Only 2,747 students out of 7,449 applicants have secured admissions so far.

mumbai Updated: Apr 28, 2017 14:59 IST
Puja Pednekar
The number of admissions under Right to Education continue to remain low.
The number of admissions under Right to Education continue to remain low.(Pic for Representation)

More than 4,000 seats in the Right to Education (RTE) quota are vacant even after four rounds of admissions. This is despite the state conducting admissions on time for the first time in four years without any delay. 

Under the RTE Act, unaided, non-minority schools are required to reserve 25% seats for disadvantaged groups and offer them free education till class 8. 

On Tuesday, the Brihanmumbai Municipal Corporation (BMC) allotted 203 seats to students in the fifth and final round of admissions, which will conclude on April 29, in time for the April 30 deadline set by the government — a feat that has not been achieved in the four years since the process began. 

But the number of admissions continue to remain low. Only 2,747 students out of 7,449 applicants have secured admissions so far. In the fourth round that ended on April 18, only 82 students confirmed their seats, out of 370 allotments. 

Officials said the problem lies with students seeking admission only to a handful of schools. As many as 34 schools are still to receive a single application. “This year the admission process was conducted without a hitch or delay, but even then there are over 4,000 vacant seats,” said Mahesh Palkar, education officer, BMC. “Parents are choosing only those schools which are in demand, while other schools do not get a single application.” 

The low number can also be attributed to schools rejecting students for not producing proper documents while taking admission or parents not turning up in time to secure admissions. “We extend the deadline for taking admissions, but still some parents get left out because they might have gone on vacation,” said Nisaar Khan, BMC education inspector.

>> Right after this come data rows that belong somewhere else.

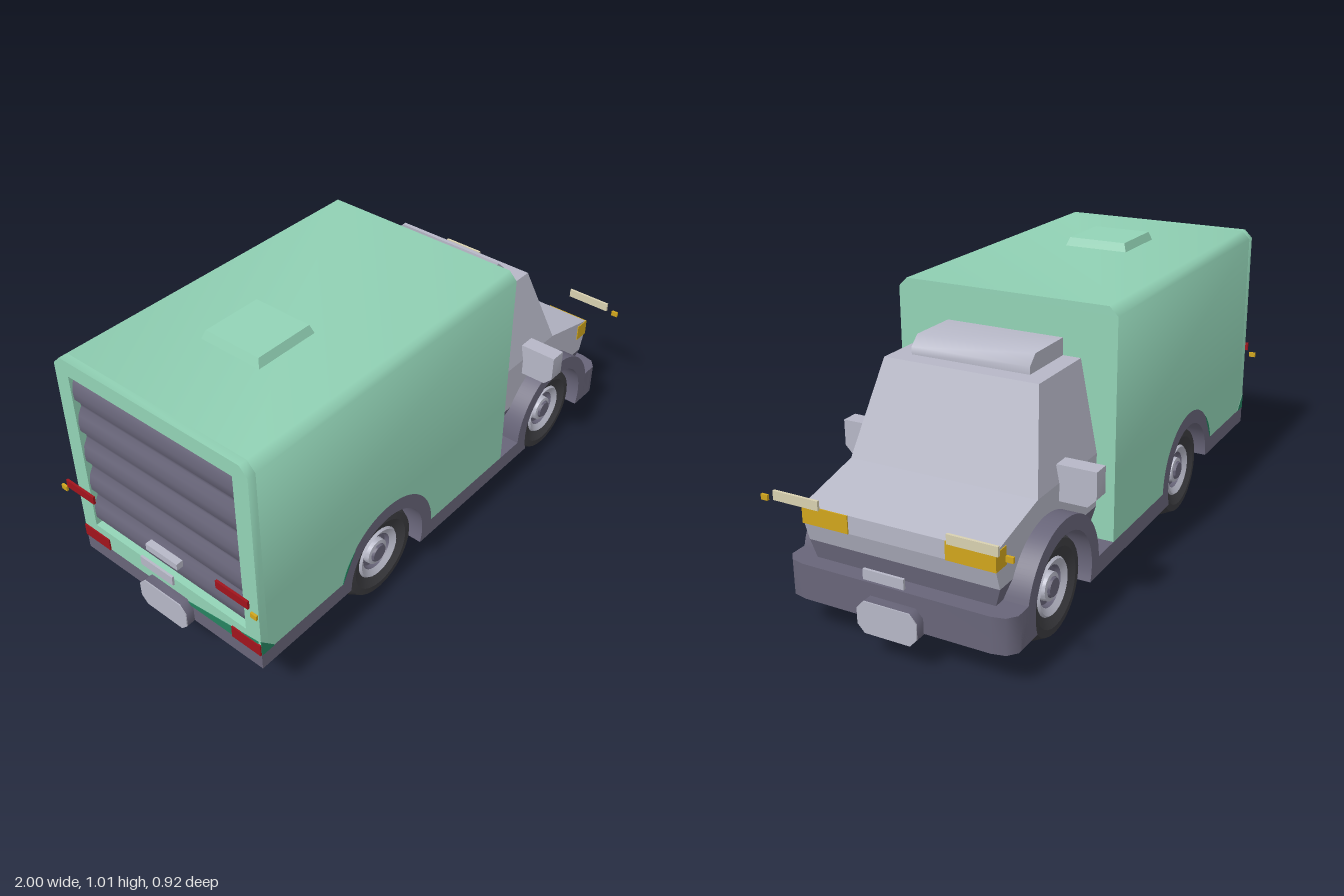
import * as THREE from 'three';
import { toCreasedNormals } from 'three/addons/utils/BufferGeometryUtils.js';

const mat = (name, color) => {
  const m = new THREE.MeshStandardMaterial({ color });
  m.name = name;
  return m;
};

export function createModel() {
  const green = mat('mint green', 0x92d3b6), deep = mat('deep green', 0x25825f);
  const grey = mat('light grey', 0xb6b7c6), slate = mat('slate', 0x686579);
  const rubber = mat('rubber', 0x3c3c40), amber = mat('amber', 0xd0a51c);
  const red = mat('red', 0xa0141c), cream = mat('cream', 0xd8d0b0);
  const truck = new THREE.Group();
  truck.name = 'boxTruck';

  const add = (name, geo, material, parent = truck) => {
    const mesh = new THREE.Mesh(geo, material);
    mesh.name = name;
    parent.add(mesh);
    return mesh;
  };
  const box = (name, m, x0, x1, y0, y1, z0, z1) =>
    add(name, new THREE.BoxGeometry(x1 - x0, y1 - y0, z1 - z0), m)
      .position.set((x0 + x1) / 2, (y0 + y1) / 2, (z0 + z1) / 2);
  const poly = pts => new THREE.Shape(pts.map(p => new THREE.Vector2(...p)));
  const extrude = (shape, depth) => toCreasedNormals(
    new THREE.ExtrudeGeometry(shape, { depth, bevelEnabled: false, curveSegments: 20 }), 0.9);
  // Side profile (x, y) extruded across z
  const across = (shape, z0, z1) => extrude(shape, z1 - z0).translate(0, 0, z0);
  // Cross-section (z, y) extruded along x
  const along = (shape, x0, x1) => extrude(shape, x1 - x0).rotateY(Math.PI / 2).translate(x0, 0, 0);

  const REAR = -0.365, FRONT = 0.63, AXLE = 0.185, ARCH = 0.235, PI = Math.PI;

  // Chassis with arched fenders; the outer layers have wheel openings
  const chassisShape = cut => {
    const s = new THREE.Shape();
    s.moveTo(-0.96, 0.185);
    s.lineTo(-0.96, 0.245);
    s.absarc(REAR, AXLE, ARCH, PI - 0.258, 0.02, true);
    s.absarc(FRONT, AXLE, ARCH, PI - 0.02, 0.258, true);
    s.lineTo(0.9, 0.245);
    s.lineTo(0.9, 0.125);
    if (cut) {
      s.absarc(FRONT, AXLE, 0.185, -0.33, PI + 0.33, false);
      s.absarc(REAR, AXLE, 0.185, -0.33, PI, false);
    } else {
      s.lineTo(-0.55, 0.125);
      s.lineTo(-0.55, 0.185);
    }
    return s;
  };
  add('chassisCore', across(chassisShape(false), -0.18, 0.18), slate);
  add('leftFenders', across(chassisShape(true), -0.4, -0.18), slate);
  add('rightFenders', across(chassisShape(true), 0.18, 0.4), slate);

  // Front bumper with cut corners
  const bumper = poly([[0.84, -0.4], [0.915, -0.4], [0.945, -0.375], [0.955, -0.33],
    [0.955, 0.33], [0.945, 0.375], [0.915, 0.4], [0.84, 0.4]]);
  add('frontBumper', extrude(bumper, 0.12).rotateX(-PI / 2).translate(0, 0.125, 0), slate);

  // Cargo body: lower sides notched around the rear arch, upper shell, rear frame
  const lower = new THREE.Shape();
  lower.moveTo(-0.93, 0.43);
  lower.lineTo(-0.93, 0.245);
  lower.absarc(REAR, AXLE, ARCH, PI - 0.258, 0.02, true);
  lower.lineTo(0.285, 0.19);
  lower.lineTo(0.285, 0.43);
  add('cargoLower', across(lower, -0.4, 0.4), green);
  const section = y0 => poly([[-0.4, y0], [0.4, y0], [0.4, 0.95], [0.37, 0.98], [-0.37, 0.98], [-0.4, 0.95]]);
  add('cargoUpper', along(section(0.43), -0.93, 0.285), green);
  const frame = section(0.245);
  frame.holes.push(poly([[-0.34, 0.32], [-0.34, 0.925], [0.34, 0.925], [0.34, 0.32]]));
  add('rearFrame', along(frame, -0.96, -0.93), green);

  // Roller shutter with bulging slats
  const slats = [[-0.928, 0.32]];
  for (let i = 0, h = 0.121; i < 5; i++) {
    const y = 0.32 + i * h;
    slats.push([-0.935, y + 0.005], [-0.953, y + 0.03], [-0.955, y + 0.06], [-0.95, y + 0.09], [-0.935, y + h - 0.005]);
  }
  slats.push([-0.928, 0.925]);
  add('rollerShutter', across(poly(slats.reverse()), -0.34, 0.34), slate);
  box('shutterHandle', grey, -0.975, -0.95, 0.395, 0.42, -0.07, 0.07);

  // Roof hatch: tapered block
  const hatch = new THREE.BoxGeometry(0.24, 0.03, 0.24);
  const hp = hatch.attributes.position;
  for (let i = 0; i < hp.count; i++)
    if (hp.getY(i) > 0) hp.setXYZ(i, hp.getX(i) * 0.91, hp.getY(i), hp.getZ(i) * 0.91);
  hatch.computeVertexNormals();
  add('roofHatch', hatch, green).position.set(-0.505, 0.995, 0);

  // Dark lower trim on both cargo sides
  const wedge = new THREE.Shape();
  wedge.moveTo(-0.905, 0.245);
  wedge.absarc(REAR, AXLE, ARCH, PI - 0.258, PI * 0.75, true);
  const corner = poly([[-0.96, 0.245], [-0.905, 0.245], [-0.96, 0.305]]);
  for (const z of [-0.402, 0.399]) {
    add('sideTrim', across(wedge, z, z + 0.003), deep);
    add('cornerTrim', across(corner, z, z + 0.003), deep);
  }
  add('rearTrim', along(poly([[0, 0.247], [-0.39, 0.247], [-0.39, 0.3]]), -0.962, -0.959), deep);

  // Cab: extruded side profiles whose half width follows height
  const cabPart = (name, pts, m, width) => {
    const g = new THREE.ExtrudeGeometry(poly(pts), { depth: 2, bevelEnabled: false });
    const p = g.attributes.position;
    for (let i = 0; i < p.count; i++) p.setZ(i, (p.getZ(i) - 1) * width(p.getY(i)));
    g.computeVertexNormals();
    add(name, g, m);
  };
  cabPart('cabSkirt', [[0.285, 0.19], [0.89, 0.19], [0.905, 0.305], [0.285, 0.305]], slate,
    y => 0.3 + 0.035 * (y - 0.19) / 0.115);
  cabPart('cabLower', [[0.285, 0.305], [0.905, 0.305], [0.925, 0.37], [0.925, 0.43], [0.68, 0.49], [0.285, 0.49]],
    grey, () => 0.335);
  cabPart('cabUpper', [[0.285, 0.49], [0.68, 0.49], [0.56, 0.8], [0.285, 0.8]], grey,
    y => 0.335 - 0.06 * (y - 0.49) / 0.31);
  add('roofFairing', across(poly([[0.285, 0.8], [0.5, 0.8], [0.5, 0.825], [0.465, 0.858], [0.285, 0.858]]),
    -0.212, 0.212), grey);

  // Paired details mirrored across the centre line
  for (const s of [-1, 1]) {
    const pair = (name, m, x0, x1, y0, y1, z0, z1) =>
      box(name, m, x0, x1, y0, y1, Math.min(s * z0, s * z1), Math.max(s * z0, s * z1));
    pair('headlightFront', amber, 0.92, 0.929, 0.37, 0.43, 0.17, 0.338);
    pair('headlightSide', amber, 0.87, 0.925, 0.37, 0.43, 0.33, 0.338);
    pair('frontLightBar', cream, 0.988, 0.997, 0.463, 0.494, 0.22, 0.385);
    pair('frontMarker', amber, 0.988, 0.997, 0.455, 0.473, 0.408, 0.432);
    pair('rearLightBar', red, -1, -0.992, 0.48, 0.51, 0.27, 0.4);
    pair('rearMarker', amber, -1, -0.992, 0.455, 0.473, 0.408, 0.432);
    pair('tailLight', red, -0.965, -0.958, 0.245, 0.29, 0.28, 0.4);
    // Extrusion along x flips z, so the mirrored outline is negated
    const pts = [[0.31, 0.43], [0.43, 0.43], [0.46, 0.46], [0.46, 0.55], [0.325, 0.55]];
    add('sideMirror', along(poly(pts.map(([z, y]) => [-s * z, y])), 0.485, 0.545), grey);
  }

  // Plates and eight-sided tow pads
  box('frontPlate', grey, 0.988, 0.997, 0.28, 0.314, -0.071, 0.071);
  box('rearPlate', grey, -1, -0.992, 0.35, 0.385, -0.071, 0.071);
  const pad = y => poly([[-0.08, y], [0.08, y], [0.105, y + 0.027], [0.105, y + 0.08],
    [0.08, y + 0.107], [-0.08, y + 0.107], [-0.105, y + 0.08], [-0.105, y + 0.027]]);
  add('frontTowPad', along(pad(0.095), 0.95, 0.988), slate);
  add('frontTowFace', along(pad(0.095), 0.988, 0.992), grey);
  add('rearTowPad', along(pad(0.158), -0.99, -0.955), slate);
  add('rearTowFace', along(pad(0.158), -0.994, -0.99), grey);

  // Wheels: concentric lathed rings from tyre to hub
  const ring = pts => toCreasedNormals(
    new THREE.LatheGeometry(pts.map(p => new THREE.Vector2(...p)), 28).toNonIndexed(), 0.5);
  const rings = [
    ['tyre', rubber, [[0, 0], [0.155, 0], [0.184, 0.05], [0.184, 0.12], [0.155, 0.182], [0.13, 0.185], [0.096, 0.17]]],
    ['rim', grey, [[0.096, 0.17], [0.09, 0.178], [0.068, 0.165]]],
    ['dish', slate, [[0.068, 0.165], [0.062, 0.15], [0.048, 0.15]]],
    ['hubRing', grey, [[0.048, 0.15], [0.046, 0.17], [0.034, 0.172]]],
    ['hub', slate, [[0.034, 0.172], [0.03, 0.18], [0, 0.18]]],
  ].map(([name, m, pts]) => [name, ring(pts), m]);
  for (const x of [REAR, FRONT]) for (const s of [-1, 1]) {
    const wheel = new THREE.Group();
    wheel.name = 'wheel';
    for (const [name, geo, m] of rings) add(name, geo, m, wheel);
    wheel.rotation.x = s * PI / 2;
    wheel.position.set(x, AXLE, s * 0.185);
    truck.add(wheel);
  }
  return truck;
}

He added that the department will probe these cases where schools have turned away allotted students, to see if they were justified in doing so.